** Exercise inputs **
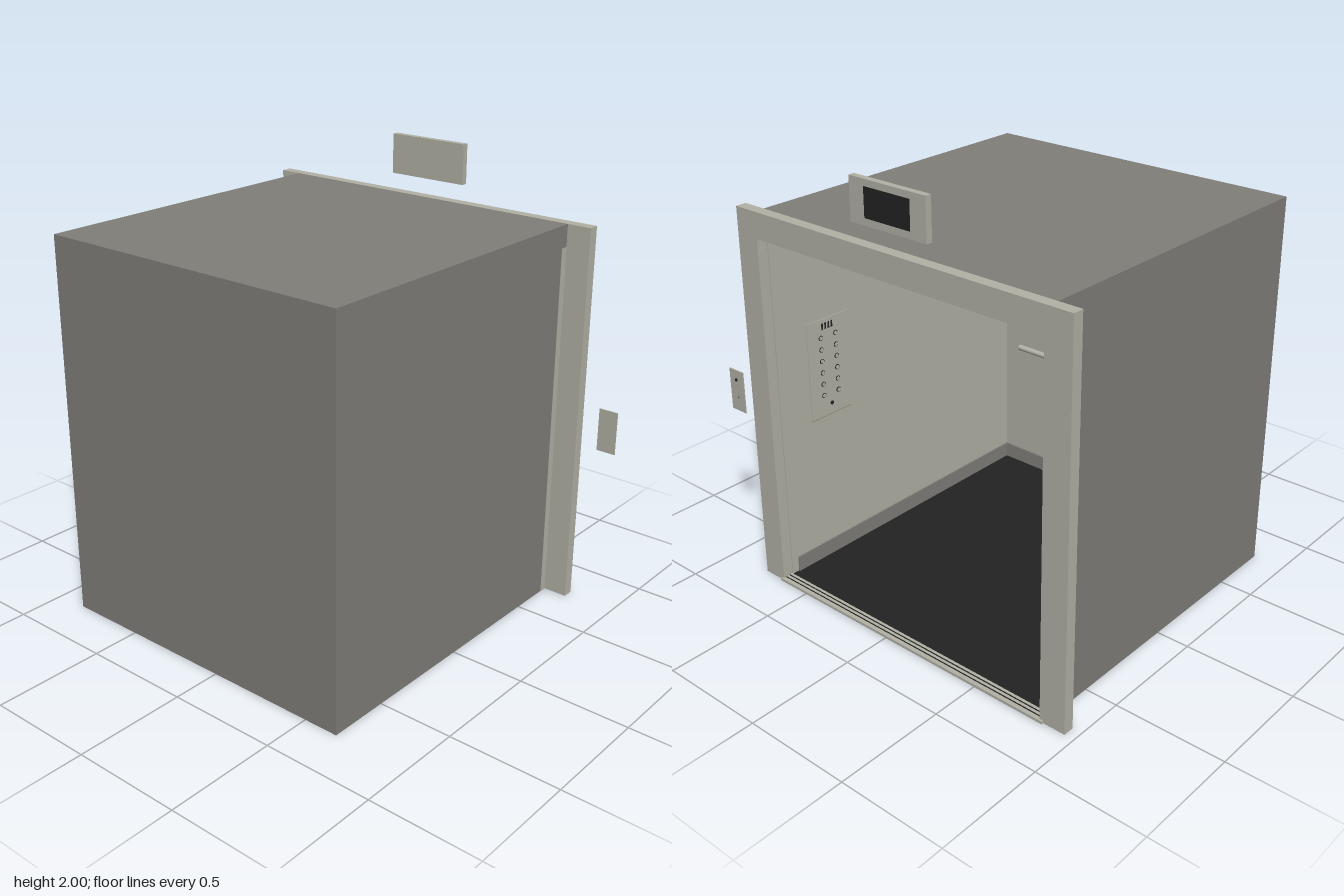
import * as THREE from 'three';

const mat = (name, color) => {
  const m = new THREE.MeshStandardMaterial({ color });
  m.name = name;
  return m;
};

export function createModel() {
  const root = new THREE.Group();
  root.name = 'liftCabin';
  const steel = mat('paleSteel', 0xb3b2a6);
  const grey = mat('shellGrey', 0x817f7a);
  const black = mat('black', 0x232323);
  const tan = mat('lampPanel', 0x948a76);

  const group = (name) => {
    const g = new THREE.Group();
    g.name = name;
    root.add(g);
    return g;
  };
  // Box given by its limits on each axis
  const box = (parent, name, m, [x0, x1], [y0, y1], [z0, z1]) => {
    const b = new THREE.Mesh(new THREE.BoxGeometry(x1 - x0, y1 - y0, z1 - z0), m);
    b.name = name;
    b.position.set((x0 + x1) / 2, (y0 + y1) / 2, (z0 + z1) / 2);
    parent.add(b);
    return b;
  };
  // Short round button whose axis lies along x or z
  const button = (parent, name, m, r, depth, axis, x, y, z) => {
    const b = new THREE.Mesh(new THREE.CylinderGeometry(r, r, depth, 16), m);
    b.name = name;
    if (axis === 'x') b.rotation.z = Math.PI / 2;
    else b.rotation.x = Math.PI / 2;
    b.position.set(x, y, z);
    parent.add(b);
  };

  // Outer shell
  const shell = group('shell');
  box(shell, 'backWall', grey, [-0.78, -0.773], [0, 1.74], [-0.85, 0.66]);
  box(shell, 'leftWall', grey, [-0.773, 0.685], [0, 1.73], [-0.85, -0.845]);
  box(shell, 'rightWall', grey, [-0.773, 0.685], [0, 1.73], [0.655, 0.66]);
  box(shell, 'roof', grey, [-0.773, 0.72], [1.73, 1.74], [-0.85, 0.66]);
  box(shell, 'headerBeam', grey, [0.685, 0.72], [1.64, 1.73], [-0.85, 0.66]);
  box(shell, 'floor', black, [-0.773, 0.72], [0.001, 0.012], [-0.845, 0.655]);

  // Interior wall cladding, baseboard and seam
  const inside = group('interior');
  box(inside, 'backCladding', steel, [-0.773, -0.768], [0.012, 1.73], [-0.845, 0.655]);
  box(inside, 'leftCladding', steel, [-0.768, 0.685], [0.012, 1.73], [-0.845, -0.84]);
  box(inside, 'rightCladding', steel, [-0.768, 0.685], [0.012, 1.73], [0.65, 0.655]);
  box(inside, 'backBaseboard', grey, [-0.768, -0.758], [0.012, 0.085], [-0.84, 0.65]);
  box(inside, 'leftBaseboard', grey, [-0.758, 0.685], [0.012, 0.085], [-0.84, -0.832]);
  box(inside, 'rightBaseboard', grey, [-0.758, 0.685], [0.012, 0.085], [0.643, 0.65]);
  box(inside, 'wallSeam', black, [-0.768, -0.766], [0.085, 1.73], [0.157, 0.162]);

  // Ceiling lamp with a dark rim
  box(inside, 'lampRim', black, [-0.495, 0.435], [1.727, 1.73], [-0.565, 0.375]);
  box(inside, 'ceilingLamp', tan, [-0.49, 0.43], [1.724, 1.727], [-0.56, 0.37]);

  // Handrail on the back wall
  const rail = group('handrail');
  const bar = new THREE.Mesh(new THREE.CapsuleGeometry(0.014, 1.212, 6, 16), steel);
  bar.name = 'railBar';
  bar.rotation.x = Math.PI / 2;
  bar.position.set(-0.715, 0.686, -0.09);
  rail.add(bar);
  for (const z of [-0.5, 0.32]) button(rail, 'railBracket', steel, 0.008, 0.053, 'x', -0.742, 0.686, z);

  // Door frame, inner lining and sill
  const frame = group('doorFrame');
  box(frame, 'rightPost', steel, [0.72, 0.77], [0, 1.74], [0.655, 0.77]);
  box(frame, 'leftPost', steel, [0.72, 0.77], [0, 1.74], [-0.955, -0.832]);
  box(frame, 'lintel', steel, [0.72, 0.77], [1.625, 1.74], [-0.832, 0.655]);
  box(frame, 'rightLining', steel, [0.685, 0.72], [0, 1.64], [0.65, 0.661]);
  box(frame, 'leftLining', steel, [0.685, 0.72], [0, 1.64], [-0.851, -0.832]);
  box(frame, 'topLining', steel, [0.685, 0.72], [1.625, 1.64], [-0.832, 0.65]);
  box(frame, 'sill', steel, [0.72, 0.78], [0, 0.012], [-0.85, 0.665]);
  for (const x of [0.735, 0.755]) box(frame, 'sillGroove', black, [x, x + 0.005], [0.012, 0.0135], [-0.83, 0.654]);

  // Control panel on the right wall
  const control = group('controlPanel');
  box(control, 'panelPlate', steel, [0.32, 0.55], [0.72, 1.18], [0.646, 0.65]);
  box(control, 'panelBottomEdge', tan, [0.32, 0.55], [0.717, 0.72], [0.645, 0.65]);
  for (let i = 0; i < 4; i++) {
    const x = 0.405 + i * 0.018;
    box(control, 'indicatorBar', black, [x, x + 0.009], [1.13, 1.16], [0.645, 0.646]);
  }
  for (let row = 0; row < 6; row++) {
    for (const x of [0.39, 0.475]) {
      const y = 0.82 + row * 0.055;
      button(control, 'buttonRim', black, 0.012, 0.002, 'z', x, y, 0.645);
      button(control, 'floorButton', steel, 0.009, 0.004, 'z', x, y, 0.644);
    }
  }
  button(control, 'keySwitch', black, 0.009, 0.004, 'z', 0.432, 0.77, 0.645);

  // Call plate beside the door
  const call = group('callPlate');
  box(call, 'plate', steel, [0.734, 0.739], [0.76, 0.955], [0.867, 0.955]);
  button(call, 'upButton', black, 0.007, 0.006, 'x', 0.741, 0.91, 0.911);
  button(call, 'downButtonRim', black, 0.007, 0.003, 'x', 0.74, 0.828, 0.911);
  button(call, 'downButton', steel, 0.0055, 0.006, 'x', 0.741, 0.828, 0.911);

  // Floor indicator above the door
  const sign = group('floorIndicator');
  box(sign, 'indicatorCase', steel, [0.735, 0.763], [1.82, 2], [-0.285, 0.105]);
  box(sign, 'indicatorScreen', black, [0.763, 0.765], [1.85, 1.972], [-0.205, 0.028]);

  return root;
}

** Problem requirements **
Wherever the string "position" occurs in a line of the listing above, count that line, and report only the total.

** Response to the task **
3